Save money or paying off debt first? If your answer is focusing on paying off debt first, how about saving money? Not saving any money for a rainy day can be dangerous. But in the meantime, only saving money but not clearing your debt does not make any sense, as well as the interest charges from your debt, may increase and it can cause you to lose more money in the long run.
Well, the truth is, there is no actual answer that suits the vast majority of us as different people have different financial needs.
And so, we strongly recommend that you do both at the same time to play safe. To do as such, you should:
- Calculate your monthly expenses
- Solidify your debts
- Pay your debts and save money at the same time
- Clear your debts when you spared enough
Calculate your monthly expenses
You should know how much you have left after paying off bills, rent and living cost, and what makes that simple? A budget. A simple excel sheet, notebook or smartphone application will be good enough to note down your daily and monthly expenses. From there, you are able to track the leftover from your disposable income.
It is useful as well if you cut down excess expenses such as entertainment and make proper adjustment to your lifestyle. Variable expenses are necessary costs, but they can be flexible as you can adjust how much you spend on them. For instance, you can look for various way to cut down your grocery bill, or even reduce certain utilities, especially electricity.
This will make space to finance your savings and debts repayment portion later on. It might be hard at first but you will be thankful later,
Solidify your debts
Try your very best to solidify your debts from multiple credit cards, personal loans, student loans, or even illegitimate loans as carrying multiple debts is harder to clear than a single debt.
As a suggestion, you may try solidifying your debts with a balance transfer that are only applicable to credit cards. A balance transfer is a credit card feature that allows you to transfer your current outstanding credit card debt to another credit card which offers either a lower or even 0% interest rate. The idea is for you to solidify all of your credit card debt into one credit card that offers a much lower interest rate.
Let’s take an example, Bob is as of now paying RM10, 000 on a credit card with an 18% interest rate. With a balance transfer to a credit card that charges 0% or 3% interest rate, he will pay less on her monthly payments because of the lower interest rate.
You can do likewise by taking the same action and apply for a credit card that has a good balance transfer plan.
Pay your debts and save money at the SAME TIME
When you are done with solidifying your debts, you may be able to set aside a fixed amount of your extra money to repay your debts. For whatever is left, it is vital to spare some money every month until you have saved an equivalent to 3 months of your present salary.
Any extra money you have in your financial plan ought to be directed to your emergency savings until you had reached one of those thresholds.
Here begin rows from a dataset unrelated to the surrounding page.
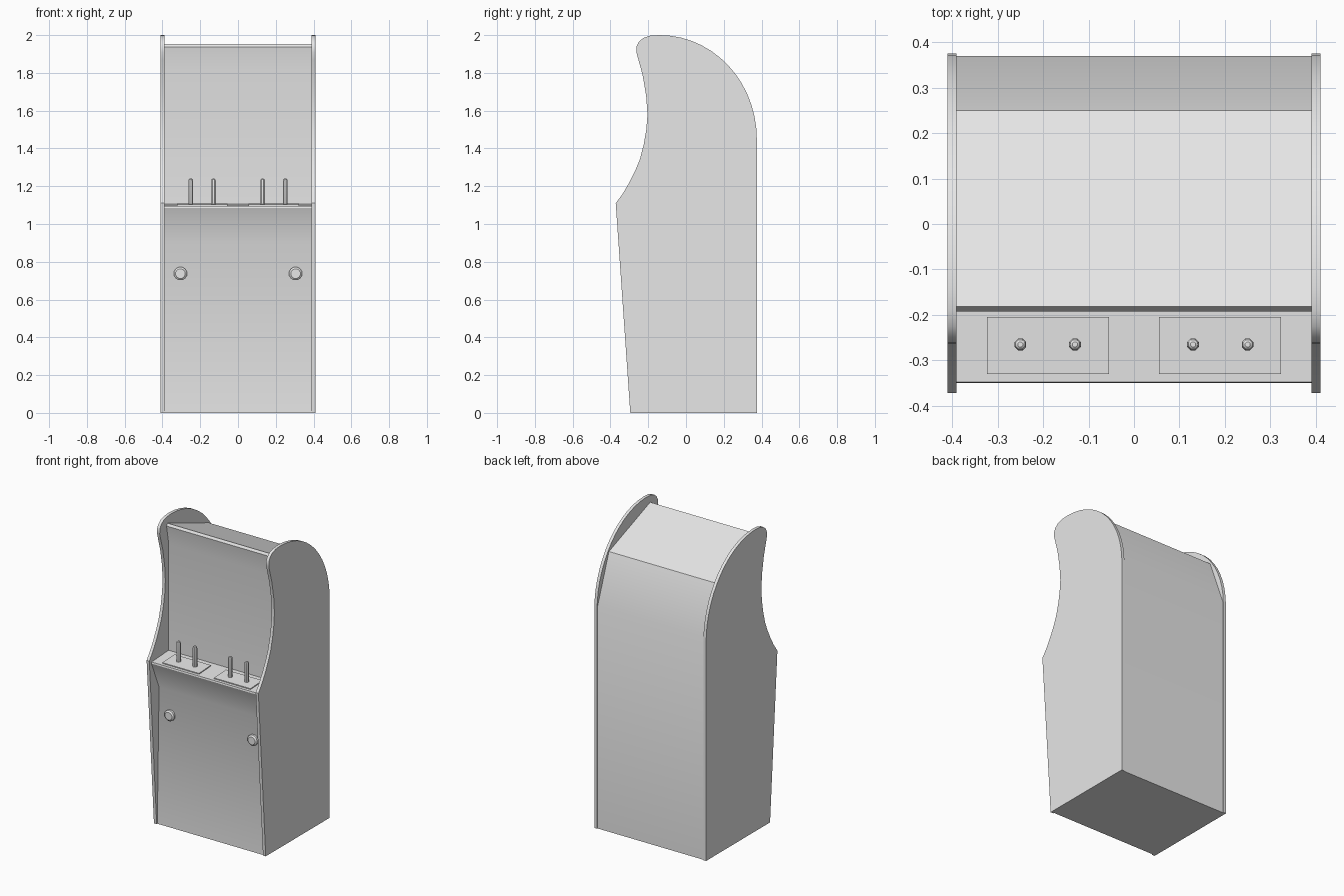
import bpy, bmesh, math

if "Cube" in bpy.data.objects:
    bpy.data.objects.remove(bpy.data.objects["Cube"])

grey = bpy.data.materials.new("cabinet_grey")
grey.diffuse_color = (0.8, 0.8, 0.8, 1)
grey.use_nodes = True
grey.node_tree.nodes["Principled BSDF"].inputs["Base Color"].default_value = grey.diffuse_color


def finish(bm, name):
    bmesh.ops.recalc_face_normals(bm, faces=bm.faces)
    me = bpy.data.meshes.new(name)
    bm.to_mesh(me)
    bm.free()
    ob = bpy.data.objects.new(name, me)
    bpy.context.collection.objects.link(ob)
    me.materials.append(grey)
    bpy.context.view_layer.objects.active = ob
    ob.select_set(True)
    bpy.ops.object.shade_smooth_by_angle(angle=math.radians(30))
    ob.select_set(False)
    return ob


def slab(name, profile, x0, x1):
    """Extrude a (y, z) profile from x0 to x1."""
    bm = bmesh.new()
    face = bm.faces.new([bm.verts.new((x0, y, z)) for y, z in profile])
    ext = bmesh.ops.extrude_face_region(bm, geom=[face])
    new = [v for v in ext["geom"] if isinstance(v, bmesh.types.BMVert)]
    bmesh.ops.translate(bm, verts=new, vec=(x1 - x0, 0, 0))
    return finish(bm, name)


def rod(name, rings, sides, loc, tilt=0):
    """Lathe (radius, height) rings around local z, then tilt about x."""
    bm = bmesh.new()
    loops = [[bm.verts.new((r * math.cos(2 * math.pi * (i + .5) / sides),
                            r * math.sin(2 * math.pi * (i + .5) / sides), h))
              for i in range(sides)] for r, h in rings]
    for a, b in zip(loops, loops[1:]):
        for i in range(sides):
            j = (i + 1) % sides
            bm.faces.new((a[i], a[j], b[j], b[i]))
    bm.faces.new(loops[0])
    bm.faces.new(loops[-1])
    ob = finish(bm, name)
    ob.location = loc
    ob.rotation_euler.x = tilt
    return ob


# side panels: straight base, concave front, rounded head, elliptical back
arc = [(-0.14 + 0.515 * math.sin(t), 1.45 + 0.55 * math.cos(t))
       for t in [math.pi / 2 * i / 14 for i in range(15)]]
side = [(0.375, 0), (-0.295, 0), (-0.372, 1.11), (-0.335, 1.16), (-0.3, 1.22),
        (-0.268, 1.285), (-0.245, 1.34), (-0.224, 1.42), (-0.21, 1.5),
        (-0.204, 1.58), (-0.211, 1.68), (-0.23, 1.79), (-0.252, 1.87),
        (-0.263, 1.91), (-0.262, 1.94), (-0.25, 1.965), (-0.225, 1.985),
        (-0.19, 1.997)] + arc
for s, n in ((-1, "left"), (1, "right")):
    slab(n + "_side_panel", side, s * 0.39, s * 0.41)

# cabinet body: front door, control shelf, screen, marquee, roof, back
body = [(0.37, 0), (-0.288, 0), (-0.27, 0.9), (-0.35, 1.085), (-0.348, 1.095),
        (-0.17, 1.105), (-0.17, 1.815), (-0.192, 1.937), (-0.182, 1.952),
        (0.25, 1.79), (0.37, 1.47)]
slab("cabinet_body", body, -0.39, 0.39)

# control plates, joysticks and coin buttons, mirrored left and right
plate = [(-0.33, 1.094), (-0.33, 1.102), (-0.205, 1.109), (-0.205, 1.1)]
for s, n in ((-1, "left"), (1, "right")):
    slab(n + "_control_plate", plate, s * 0.055, s * 0.323)
    for k, x in enumerate((0.13, 0.25)):
        rod(f"{n}_joystick_{k + 1}",
            [(0.014, 0), (0.014, 0.128), (0.011, 0.136), (0.006, 0.14)],
            8, (s * x, -0.265, 1.1))
    rod(n + "_coin_button", [(0.036, -0.01), (0.036, 0.012), (0.026, 0.02)],
        12, (s * 0.305, -0.274, 0.737), math.pi / 2)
It will not only put you in a better financial position but as well make your whole financial situation more tolerable, especially when you had done clearing your debts.
Clear your debts when you have spared enough
When you have spared enough of emergency savings or funds, you should start organizing the clearing of your debts as quick as would be prudent.
Interest rates can work both ways for you. You should work your way to clear debts in order to make your savings in fixed deposit and unit trust meaningful. Eventually, always determine the advantages and disadvantages of either paying up your debt first or saving money, especially to your very own circumstance.